Posted: 1 year ago
At 5/1/2015 5:35:58 PM, LETeller wrote:

This isn't the least bit believable

- ayfkm?

Lol; is that the best you have? I responded to everything you said, so if you had any credibility at all, you'd engage my points.

You are a piece of work.

You, too. Unlike you, though, I don't (a) feign knowledge I don't have or (b) refuse to engage opposing arguments our cowardice.

As far as a response, thanks but no thanks.

I can't say I'm particularly surprised.

Your unpleasantness is only matched by your conviction,

First, you're the one who begin ad hominem attacks. I didn't start returning the favor until you started attacking me.

Second, it's true that I have conviction, but that's based on (a) knowing what I'm talking about and (b) being able and willing to debate and research my ideas -- neither of those apply to you, though they're necessary conditions for one to have conviction, yet you feign knowledge you don't have. That, and your unmitigated and unwarranted confidence, is what pissed me off -- and I think rightfully so.
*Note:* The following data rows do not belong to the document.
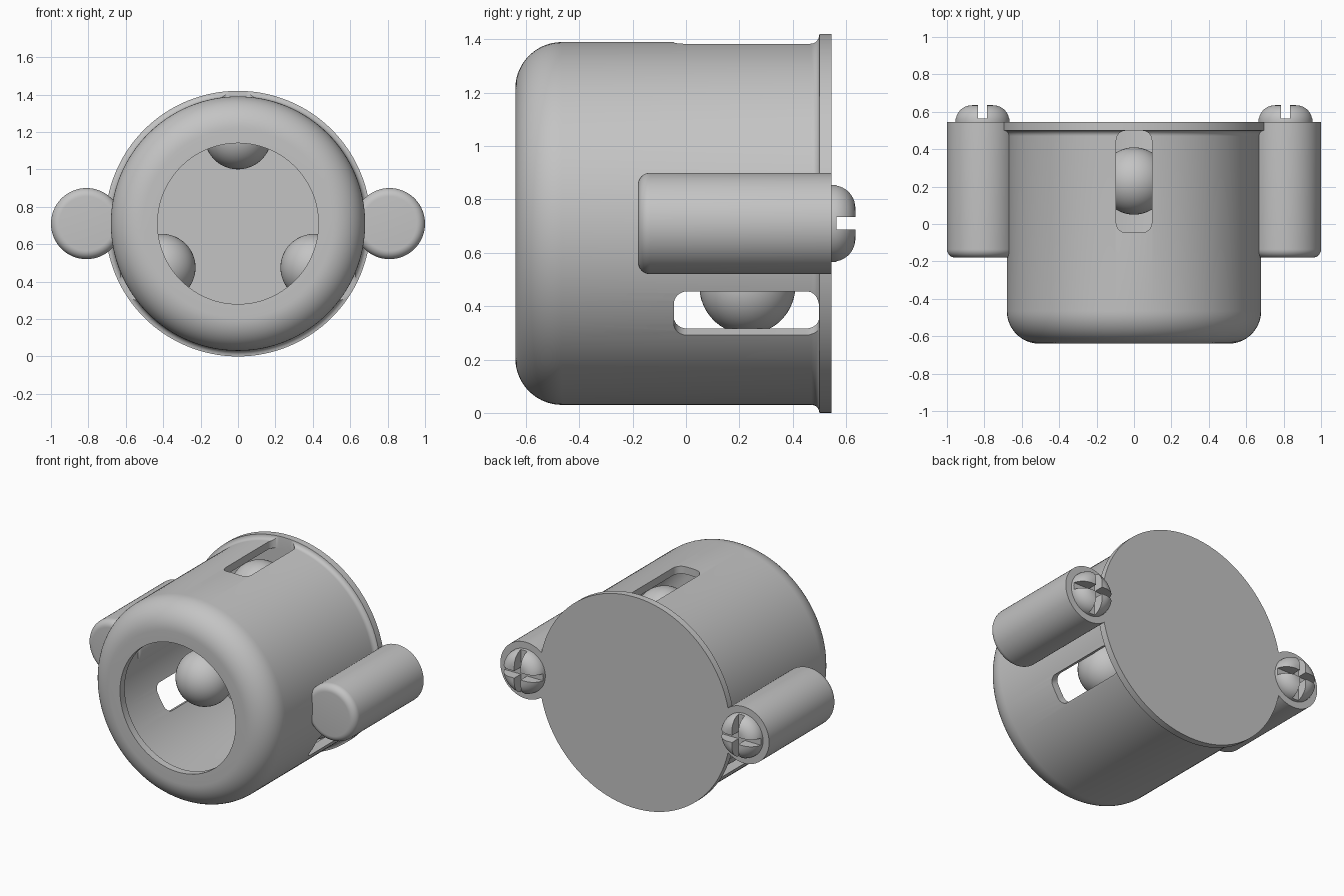
import bpy, bmesh
from math import radians, sin, cos, pi
from mathutils import Matrix, Vector

if "Cube" in bpy.data.objects:
    bpy.data.objects.remove(bpy.data.objects["Cube"])

AXIS_Z = 0.71
CENTRE = Matrix.Translation((0, 0, AXIS_Z))

grey = bpy.data.materials.new("plain grey")
grey.use_nodes = True
COLOUR = (0.55, 0.55, 0.55, 1)
grey.diffuse_color = COLOUR
grey.node_tree.nodes["Principled BSDF"].inputs["Base Color"].default_value = COLOUR


def make(name, bm, matrix):
    bmesh.ops.transform(bm, matrix=matrix, verts=bm.verts)
    bmesh.ops.recalc_face_normals(bm, faces=bm.faces)
    mesh = bpy.data.meshes.new(name)
    bm.to_mesh(mesh)
    bm.free()
    mesh.materials.append(grey)
    ob = bpy.data.objects.new(name, mesh)
    bpy.context.collection.objects.link(ob)
    return ob


def arc(r, y, size, start, end, steps=10):
    """Profile points on a circle about (r, y), angles in degrees."""
    angles = [radians(start + (end - start) * i / steps) for i in range(steps + 1)]
    return [(r + size * cos(a), y + size * sin(a)) for a in angles]


def lathe(name, profile, matrix, segments=96):
    """Revolve (radius, y) points around the y axis."""
    bm = bmesh.new()
    verts = [bm.verts.new((r, y, 0)) for r, y in profile]
    edges = [bm.edges.new(pair) for pair in zip(verts, verts[1:])]
    bmesh.ops.spin(bm, geom=verts + edges, cent=(0, 0, 0), axis=(0, 1, 0),
                   angle=2 * pi, steps=segments)
    bmesh.ops.remove_doubles(bm, verts=bm.verts, dist=1e-5)
    return make(name, bm, matrix)


def box(name, size, matrix, round_corners=0):
    bm = bmesh.new()
    bmesh.ops.create_cube(bm, size=1)
    bmesh.ops.scale(bm, vec=size, verts=bm.verts)
    if round_corners:
        upright = [e for e in bm.edges
                   if abs((e.verts[0].co - e.verts[1].co).normalized().z) > 0.9]
        bmesh.ops.bevel(bm, geom=upright, offset=round_corners, segments=8,
                        profile=0.5, affect='EDGES')
    return make(name, bm, matrix)


def activate(ob):
    bpy.ops.object.select_all(action='DESELECT')
    ob.select_set(True)
    bpy.context.view_layer.objects.active = ob


def cut(ob, cutter):
    mod = ob.modifiers.new("cut", 'BOOLEAN')
    mod.operation = 'DIFFERENCE'
    mod.solver = 'EXACT'
    mod.object = cutter
    activate(ob)
    bpy.ops.object.modifier_apply(modifier=mod.name)
    bpy.data.objects.remove(cutter)


def smooth(ob):
    activate(ob)
    bpy.ops.object.shade_smooth_by_angle(angle=radians(32))


# Hollow housing: back plate, flared flange, rounded front and open mouth
profile = [(0, 0.545), (0.71, 0.545), (0.71, 0.5)]
profile += arc(0.71, 0.47, 0.03, 90, 180, 6)
profile += arc(0.505, -0.465, 0.175, 0, -90, 14)
profile += [(0.43, -0.64), (0.43, -0.59)]
profile += arc(0.505, -0.465, 0.125, -90, 0, 12)
profile += [(0.63, 0.5), (0, 0.5)]
housing = lathe("housing", profile, CENTRE, 128)

# Three slots around the housing, each with a ball behind it
for i in range(3):
    turn = CENTRE @ Matrix.Rotation(radians(120 * i), 4, 'Y')
    slot = box("slot_cutter", Vector((0.19, 0.544, 0.3)),
               turn @ Matrix.Translation((0, 0.227, 0.67)), 0.05)
    cut(housing, slot)
    bm = bmesh.new()
    bmesh.ops.create_uvsphere(bm, u_segments=48, v_segments=24, radius=0.18)
    smooth(make(f"ball_{i + 1}", bm, turn @ Matrix.Translation((0, 0.23, 0.47))))
smooth(housing)

# Side lugs with cross-slotted screw heads at the back
for side, x in (("left", 0.81), ("right", -0.81)):
    place = Matrix.Translation((x, 0, AXIS_Z))
    lug = [(0, 0.545), (0.19, 0.545)] + arc(0.145, -0.135, 0.045, 0, -90, 8) + [(0, -0.18)]
    smooth(lathe(side + "_lug", lug, place, 64))
    head = [(0, 0.53), (0.145, 0.53)] + arc(0.06, 0.55, 0.085, 0, 90, 10) + [(0, 0.635)]
    screw = lathe(side + "_screw", head, place, 64)
    for size in ((0.4, 0.1, 0.047), (0.047, 0.1, 0.4)):
        cut(screw, box("groove_cutter", Vector(size),
                       place @ Matrix.Translation((0, 0.615, 0))))
    smooth(screw)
based on your narrow exposure to one particular sort of idea,

And what might that idea be? You'll note that there was actually a great deal of nuance and qualifiers in my argument, an admission that I would -- like Keynes himself -- reconsider my position if you made a credible opposing point, etc. You're the one who began this conversation without the slightest clue of what I said, and even outright lied about having read either my post or the linked literature -- either that, or your comprehension is just terrible. It's projection to claim that *I'm* narrow-minded, and I think any objective observer would agree.

that you are a genius,

I never asserted anything of the kind. This lack of reading comprehension and self-reflection is why you're so unpleasant to hold discusses with.

when in fact responses fly over your head,

The irony and projection of this is significant; I responded to every single point you made. Any objective observer will see that.

and alternative explanations mean the explainer "just hasn't heard about how you know it works".

That isn't true at all, and you could actually read ANY of my responses in this thread to see just how wrong and misguided you are.
~ResponsiblyIrresponsible

DDO's Economics Messiah